Source records:
-- Opening Marker --
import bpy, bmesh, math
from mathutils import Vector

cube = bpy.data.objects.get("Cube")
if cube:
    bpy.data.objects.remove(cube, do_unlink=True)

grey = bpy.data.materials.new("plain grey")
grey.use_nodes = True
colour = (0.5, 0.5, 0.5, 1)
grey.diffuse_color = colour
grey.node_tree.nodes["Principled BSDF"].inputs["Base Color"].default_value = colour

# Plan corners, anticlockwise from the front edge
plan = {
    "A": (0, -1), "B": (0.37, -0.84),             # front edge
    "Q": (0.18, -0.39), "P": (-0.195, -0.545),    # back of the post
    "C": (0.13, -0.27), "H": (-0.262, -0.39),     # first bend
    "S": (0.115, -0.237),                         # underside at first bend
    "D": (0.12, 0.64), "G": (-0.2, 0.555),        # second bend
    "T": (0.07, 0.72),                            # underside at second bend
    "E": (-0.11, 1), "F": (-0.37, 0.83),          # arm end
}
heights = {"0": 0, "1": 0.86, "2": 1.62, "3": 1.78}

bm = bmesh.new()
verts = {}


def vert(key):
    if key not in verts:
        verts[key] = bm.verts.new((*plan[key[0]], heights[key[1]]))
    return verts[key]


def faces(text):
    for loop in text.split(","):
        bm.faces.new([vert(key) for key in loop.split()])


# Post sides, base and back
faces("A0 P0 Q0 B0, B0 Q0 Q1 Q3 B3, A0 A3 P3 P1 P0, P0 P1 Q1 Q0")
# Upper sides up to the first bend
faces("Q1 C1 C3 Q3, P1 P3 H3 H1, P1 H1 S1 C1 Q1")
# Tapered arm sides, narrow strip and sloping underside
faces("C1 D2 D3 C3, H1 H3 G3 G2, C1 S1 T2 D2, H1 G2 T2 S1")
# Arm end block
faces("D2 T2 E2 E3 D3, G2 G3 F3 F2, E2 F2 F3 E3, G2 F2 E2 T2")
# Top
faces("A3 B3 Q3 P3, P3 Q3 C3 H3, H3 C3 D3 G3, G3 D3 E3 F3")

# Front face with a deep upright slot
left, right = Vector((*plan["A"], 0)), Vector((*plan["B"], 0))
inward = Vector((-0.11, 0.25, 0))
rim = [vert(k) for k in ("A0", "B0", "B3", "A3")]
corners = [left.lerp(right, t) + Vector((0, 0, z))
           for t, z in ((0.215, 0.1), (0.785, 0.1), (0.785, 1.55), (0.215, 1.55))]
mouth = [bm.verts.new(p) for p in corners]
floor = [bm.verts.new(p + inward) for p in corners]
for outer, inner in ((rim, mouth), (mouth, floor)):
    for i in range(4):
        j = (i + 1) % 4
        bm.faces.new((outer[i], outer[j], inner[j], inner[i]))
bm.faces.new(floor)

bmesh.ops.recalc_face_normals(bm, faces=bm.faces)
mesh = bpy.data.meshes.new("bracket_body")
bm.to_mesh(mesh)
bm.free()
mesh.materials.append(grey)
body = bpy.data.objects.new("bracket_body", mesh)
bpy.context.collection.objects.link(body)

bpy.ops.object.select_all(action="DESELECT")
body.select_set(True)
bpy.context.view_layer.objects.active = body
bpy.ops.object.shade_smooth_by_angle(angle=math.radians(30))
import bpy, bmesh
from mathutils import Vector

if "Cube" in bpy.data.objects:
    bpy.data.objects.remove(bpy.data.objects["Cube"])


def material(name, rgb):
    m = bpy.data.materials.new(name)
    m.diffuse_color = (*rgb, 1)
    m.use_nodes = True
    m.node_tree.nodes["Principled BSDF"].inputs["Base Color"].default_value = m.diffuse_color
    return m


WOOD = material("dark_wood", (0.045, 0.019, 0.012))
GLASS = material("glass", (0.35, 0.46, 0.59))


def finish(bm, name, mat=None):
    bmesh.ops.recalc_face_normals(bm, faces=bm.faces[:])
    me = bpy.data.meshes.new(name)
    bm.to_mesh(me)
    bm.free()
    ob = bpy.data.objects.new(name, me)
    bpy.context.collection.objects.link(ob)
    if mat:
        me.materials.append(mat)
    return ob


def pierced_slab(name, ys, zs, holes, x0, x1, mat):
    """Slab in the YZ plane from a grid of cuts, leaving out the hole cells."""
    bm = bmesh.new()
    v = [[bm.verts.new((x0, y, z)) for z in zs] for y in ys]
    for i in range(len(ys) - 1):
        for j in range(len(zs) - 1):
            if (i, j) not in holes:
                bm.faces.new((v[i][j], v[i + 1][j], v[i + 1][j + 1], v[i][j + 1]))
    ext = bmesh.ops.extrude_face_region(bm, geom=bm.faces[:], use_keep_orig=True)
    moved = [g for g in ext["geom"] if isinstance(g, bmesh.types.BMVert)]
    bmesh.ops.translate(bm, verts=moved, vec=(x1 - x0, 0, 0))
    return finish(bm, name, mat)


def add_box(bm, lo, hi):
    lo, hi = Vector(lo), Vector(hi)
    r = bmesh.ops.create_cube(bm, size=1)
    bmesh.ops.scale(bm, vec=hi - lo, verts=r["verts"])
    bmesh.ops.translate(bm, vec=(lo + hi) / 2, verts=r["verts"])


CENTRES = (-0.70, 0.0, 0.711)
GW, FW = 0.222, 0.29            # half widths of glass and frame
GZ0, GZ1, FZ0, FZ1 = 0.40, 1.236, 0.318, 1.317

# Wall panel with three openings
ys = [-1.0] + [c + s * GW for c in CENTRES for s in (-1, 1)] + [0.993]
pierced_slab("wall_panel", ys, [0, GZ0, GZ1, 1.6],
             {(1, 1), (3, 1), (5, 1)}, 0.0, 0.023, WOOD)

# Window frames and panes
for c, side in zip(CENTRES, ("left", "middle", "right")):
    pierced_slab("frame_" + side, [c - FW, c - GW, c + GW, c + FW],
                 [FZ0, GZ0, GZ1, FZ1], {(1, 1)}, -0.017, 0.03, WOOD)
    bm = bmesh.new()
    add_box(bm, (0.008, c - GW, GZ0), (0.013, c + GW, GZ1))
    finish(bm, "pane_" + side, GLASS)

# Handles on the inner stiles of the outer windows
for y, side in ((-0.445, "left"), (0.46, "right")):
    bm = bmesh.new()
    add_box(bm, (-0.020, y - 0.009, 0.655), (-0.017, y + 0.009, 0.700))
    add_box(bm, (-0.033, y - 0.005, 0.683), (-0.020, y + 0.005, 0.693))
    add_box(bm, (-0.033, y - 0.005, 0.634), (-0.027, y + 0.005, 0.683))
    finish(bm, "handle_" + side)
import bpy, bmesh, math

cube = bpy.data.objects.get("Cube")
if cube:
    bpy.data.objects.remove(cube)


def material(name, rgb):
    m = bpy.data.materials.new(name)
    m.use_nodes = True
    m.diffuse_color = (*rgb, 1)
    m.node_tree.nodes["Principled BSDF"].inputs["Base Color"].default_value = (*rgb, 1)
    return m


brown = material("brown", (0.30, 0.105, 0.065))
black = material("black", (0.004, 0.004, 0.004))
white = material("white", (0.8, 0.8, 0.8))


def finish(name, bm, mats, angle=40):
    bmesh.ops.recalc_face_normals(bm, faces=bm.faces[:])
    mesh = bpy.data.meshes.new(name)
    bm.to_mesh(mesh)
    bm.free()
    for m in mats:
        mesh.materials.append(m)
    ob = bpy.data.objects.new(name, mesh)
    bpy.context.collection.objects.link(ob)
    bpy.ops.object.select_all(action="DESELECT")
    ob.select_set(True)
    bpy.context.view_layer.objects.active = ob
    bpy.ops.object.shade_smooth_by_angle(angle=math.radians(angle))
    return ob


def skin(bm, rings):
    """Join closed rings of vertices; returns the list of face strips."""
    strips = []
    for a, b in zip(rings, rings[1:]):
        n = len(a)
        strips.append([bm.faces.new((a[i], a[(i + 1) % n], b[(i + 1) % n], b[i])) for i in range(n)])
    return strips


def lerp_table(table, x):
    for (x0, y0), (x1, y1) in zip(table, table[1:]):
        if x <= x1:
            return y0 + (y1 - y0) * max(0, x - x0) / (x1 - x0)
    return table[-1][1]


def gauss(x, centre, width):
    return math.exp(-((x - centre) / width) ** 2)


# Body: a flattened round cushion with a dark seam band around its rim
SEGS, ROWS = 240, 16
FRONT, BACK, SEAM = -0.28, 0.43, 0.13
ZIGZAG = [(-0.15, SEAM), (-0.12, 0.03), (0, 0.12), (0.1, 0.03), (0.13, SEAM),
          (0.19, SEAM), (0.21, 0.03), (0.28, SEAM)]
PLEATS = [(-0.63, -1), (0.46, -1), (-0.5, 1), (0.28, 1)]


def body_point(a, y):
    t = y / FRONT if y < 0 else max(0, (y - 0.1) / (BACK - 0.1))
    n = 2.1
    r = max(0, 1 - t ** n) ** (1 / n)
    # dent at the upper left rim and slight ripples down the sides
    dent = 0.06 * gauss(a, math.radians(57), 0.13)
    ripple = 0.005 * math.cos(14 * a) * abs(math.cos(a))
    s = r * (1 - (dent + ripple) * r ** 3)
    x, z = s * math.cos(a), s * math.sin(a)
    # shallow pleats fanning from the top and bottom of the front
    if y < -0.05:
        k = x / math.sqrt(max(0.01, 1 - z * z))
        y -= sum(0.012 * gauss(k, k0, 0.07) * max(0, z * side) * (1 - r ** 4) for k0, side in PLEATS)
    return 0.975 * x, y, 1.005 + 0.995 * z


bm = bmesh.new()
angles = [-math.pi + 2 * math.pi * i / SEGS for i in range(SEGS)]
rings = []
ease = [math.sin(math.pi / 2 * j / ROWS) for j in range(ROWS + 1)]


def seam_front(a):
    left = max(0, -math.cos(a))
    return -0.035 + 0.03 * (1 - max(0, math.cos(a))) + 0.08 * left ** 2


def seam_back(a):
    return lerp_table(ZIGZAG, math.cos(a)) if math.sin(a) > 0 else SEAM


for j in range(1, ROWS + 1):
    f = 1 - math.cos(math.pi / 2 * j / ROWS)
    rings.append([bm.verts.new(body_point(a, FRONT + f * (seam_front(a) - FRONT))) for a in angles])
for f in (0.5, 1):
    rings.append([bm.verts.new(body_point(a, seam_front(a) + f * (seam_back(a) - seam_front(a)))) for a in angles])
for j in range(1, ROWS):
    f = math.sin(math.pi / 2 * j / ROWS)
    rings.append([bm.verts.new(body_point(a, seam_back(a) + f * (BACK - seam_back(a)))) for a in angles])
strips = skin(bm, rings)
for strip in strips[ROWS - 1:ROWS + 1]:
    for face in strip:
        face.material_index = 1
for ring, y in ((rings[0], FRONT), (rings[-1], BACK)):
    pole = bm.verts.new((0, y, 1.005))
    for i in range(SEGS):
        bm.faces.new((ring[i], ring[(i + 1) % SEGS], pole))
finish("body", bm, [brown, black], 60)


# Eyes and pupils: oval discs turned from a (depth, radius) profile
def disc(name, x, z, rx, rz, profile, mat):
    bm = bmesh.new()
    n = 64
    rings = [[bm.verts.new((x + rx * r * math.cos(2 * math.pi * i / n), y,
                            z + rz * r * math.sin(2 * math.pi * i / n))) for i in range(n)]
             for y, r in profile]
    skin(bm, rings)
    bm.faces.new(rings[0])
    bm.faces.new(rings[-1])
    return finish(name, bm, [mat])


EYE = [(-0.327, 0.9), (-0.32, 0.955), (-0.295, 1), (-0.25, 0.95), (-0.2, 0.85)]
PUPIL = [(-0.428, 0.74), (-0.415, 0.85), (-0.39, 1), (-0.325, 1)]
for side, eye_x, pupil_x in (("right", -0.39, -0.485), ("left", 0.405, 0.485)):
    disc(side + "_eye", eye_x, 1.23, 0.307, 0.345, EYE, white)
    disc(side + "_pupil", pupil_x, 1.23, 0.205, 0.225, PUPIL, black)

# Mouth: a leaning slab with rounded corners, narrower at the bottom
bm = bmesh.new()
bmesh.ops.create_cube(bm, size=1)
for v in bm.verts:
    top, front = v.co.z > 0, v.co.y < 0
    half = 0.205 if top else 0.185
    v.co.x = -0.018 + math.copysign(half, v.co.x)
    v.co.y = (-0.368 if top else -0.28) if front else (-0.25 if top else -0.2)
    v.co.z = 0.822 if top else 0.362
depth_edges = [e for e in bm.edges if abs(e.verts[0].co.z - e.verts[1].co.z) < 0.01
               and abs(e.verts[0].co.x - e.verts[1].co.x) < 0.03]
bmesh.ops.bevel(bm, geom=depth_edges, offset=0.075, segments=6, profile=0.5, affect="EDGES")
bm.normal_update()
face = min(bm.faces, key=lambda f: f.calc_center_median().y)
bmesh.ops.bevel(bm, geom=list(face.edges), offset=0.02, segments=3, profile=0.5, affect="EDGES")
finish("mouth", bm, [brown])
-- Closing Marker --
● YOUR INSTRUCTIONS
Only the lines from the start of the data to the line holding "grey.diffuse_color = colour" are wanted; return them exactly, both ends included.

● OUTPUT OF THE EXERCISE
import bpy, bmesh, math
from mathutils import Vector

cube = bpy.data.objects.get("Cube")
if cube:
    bpy.data.objects.remove(cube, do_unlink=True)

grey = bpy.data.materials.new("plain grey")
grey.use_nodes = True
colour = (0.5, 0.5, 0.5, 1)
grey.diffuse_color = colour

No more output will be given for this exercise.